● **Work to be completed**: When the word "opening" shows up in a line of the data below, copy that whole line.

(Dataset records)
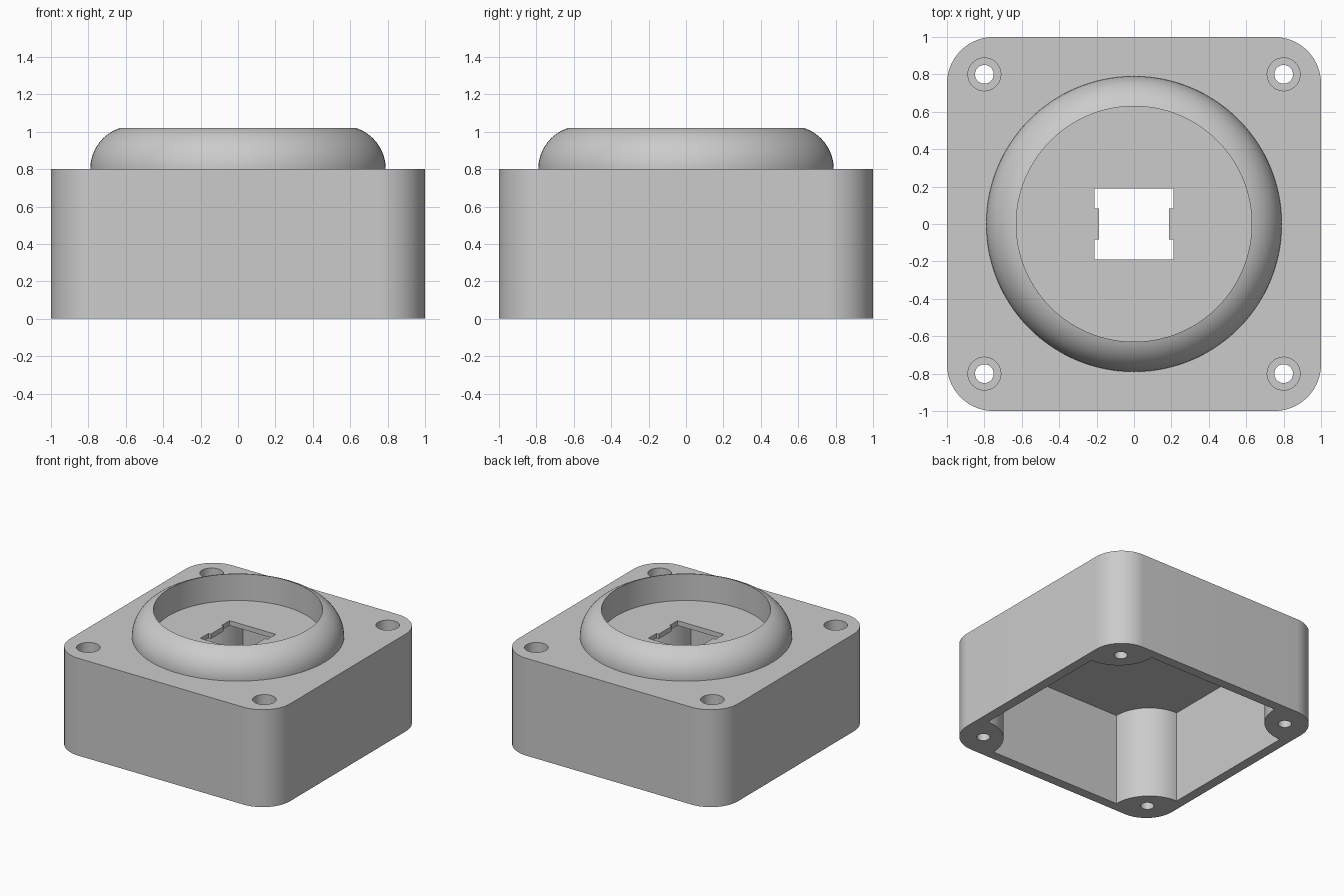
import bpy
import bmesh
from math import sin, cos, pi, radians, atan2, asin

if "Cube" in bpy.data.objects:
    bpy.data.objects.remove(bpy.data.objects["Cube"], do_unlink=True)

# Main sizes
HEIGHT = 0.8
WALL_IN = 0.92      # inner wall position
CEILING = 0.76      # underside of the thin top panel
SCREW = 0.8         # screw positions

grey = bpy.data.materials.new("light_grey_plastic")
grey.use_nodes = True
grey.diffuse_color = (0.6, 0.6, 0.6, 1)
grey.node_tree.nodes["Principled BSDF"].inputs["Base Color"].default_value = (0.6, 0.6, 0.6, 1)


def new_object(name, bm):
    bmesh.ops.recalc_face_normals(bm, faces=bm.faces)
    mesh = bpy.data.meshes.new(name)
    bm.to_mesh(mesh)
    bm.free()
    mesh.materials.append(grey)
    obj = bpy.data.objects.new(name, mesh)
    bpy.context.collection.objects.link(obj)
    return obj


def prism(name, outline, z0, z1):
    bm = bmesh.new()
    base = bm.faces.new([bm.verts.new((x, y, z0)) for x, y in outline])
    top = bmesh.ops.extrude_face_region(bm, geom=[base])["geom"]
    verts = [v for v in top if isinstance(v, bmesh.types.BMVert)]
    bmesh.ops.translate(bm, verts=verts, vec=(0, 0, z1 - z0))
    return new_object(name, bm)


def arc(cx, cy, r, a0, a1, n):
    return [(cx + r * cos(a0 + (a1 - a0) * i / n), cy + r * sin(a0 + (a1 - a0) * i / n))
            for i in range(n + 1)]


def four_corners(corner):
    """Repeat one corner's points by quarter turns around the middle."""
    pts = []
    for _ in range(4):
        pts += corner
        corner = [(-y, x) for x, y in corner]
    return pts


def circle(cx, cy, r, n=48):
    return arc(cx, cy, r, 0, 2 * pi, n)[:-1]


def activate(obj):
    bpy.ops.object.select_all(action="DESELECT")
    obj.select_set(True)
    bpy.context.view_layer.objects.active = obj


def cut(obj, cutter):
    cutter.hide_render = True
    mod = obj.modifiers.new("cut", "BOOLEAN")
    mod.operation = "DIFFERENCE"
    mod.solver = "EXACT"
    mod.object = cutter
    activate(obj)
    bpy.ops.object.modifier_apply(modifier=mod.name)
    bpy.data.objects.remove(cutter, do_unlink=True)


# Housing: rounded square block
housing = prism("housing", four_corners(arc(0.75, 0.75, 0.25, 0, pi / 2, 20)), 0, HEIGHT)

# Cavity, open below, leaving a rounded screw post in each corner
post = arc(WALL_IN, WALL_IN, 0.32, 1.5 * pi, pi, 20)
cut(housing, prism("cavity_cutter", four_corners(post), -0.1, CEILING))

# Socket opening with a small tab on each side
half = [(0.21, -0.19), (0.21, -0.083), (0.188, -0.083),
        (0.188, 0.083), (0.21, 0.083), (0.21, 0.19)]
opening = half + [(-x, -y) for x, y in half]
cut(housing, prism("opening_cutter", opening, 0.6, 0.9))

# Screw holes with wide pockets for the heads
for sx in (-1, 1):
    for sy in (-1, 1):
        x, y = sx * SCREW, sy * SCREW
        cut(housing, prism("pocket_cutter", circle(x, y, 0.088), 0.4, 0.9))
        cut(housing, prism("hole_cutter", circle(x, y, 0.05), -0.1, 0.5))

# Raised ring: straight bore inside, rounded shoulder outside
R_OUT, R_ROUND, RISE, R_BORE = 0.79, 0.231, 0.22, 0.63
profile = [(R_BORE, HEIGHT)] + arc(R_OUT - R_ROUND, HEIGHT, R_ROUND,
                                   asin(RISE / R_ROUND), 0, 20)
bm = bmesh.new()
verts = [bm.verts.new((r, 0, z)) for r, z in profile]
edges = [bm.edges.new(pair) for pair in zip(verts, verts[1:])]
bmesh.ops.spin(bm, geom=verts + edges, cent=(0, 0, 0), axis=(0, 0, 1),
               angle=2 * pi, steps=128, use_duplicate=False)
bmesh.ops.remove_doubles(bm, verts=bm.verts, dist=0.0005)
ring = new_object("raised_ring", bm)
# Outward-facing shoulder
outer = max(ring.data.polygons, key=lambda p: p.center.xy.length)
if outer.normal.xy.dot(outer.center.xy) < 0:
    ring.data.flip_normals()

for obj in (housing, ring):
    activate(obj)
    bpy.ops.object.shade_smooth_by_angle(angle=radians(30))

● **Worked solution**:
# Socket opening with a small tab on each side
opening = half + [(-x, -y) for x, y in half]
cut(housing, prism("opening_cutter", opening, 0.6, 0.9))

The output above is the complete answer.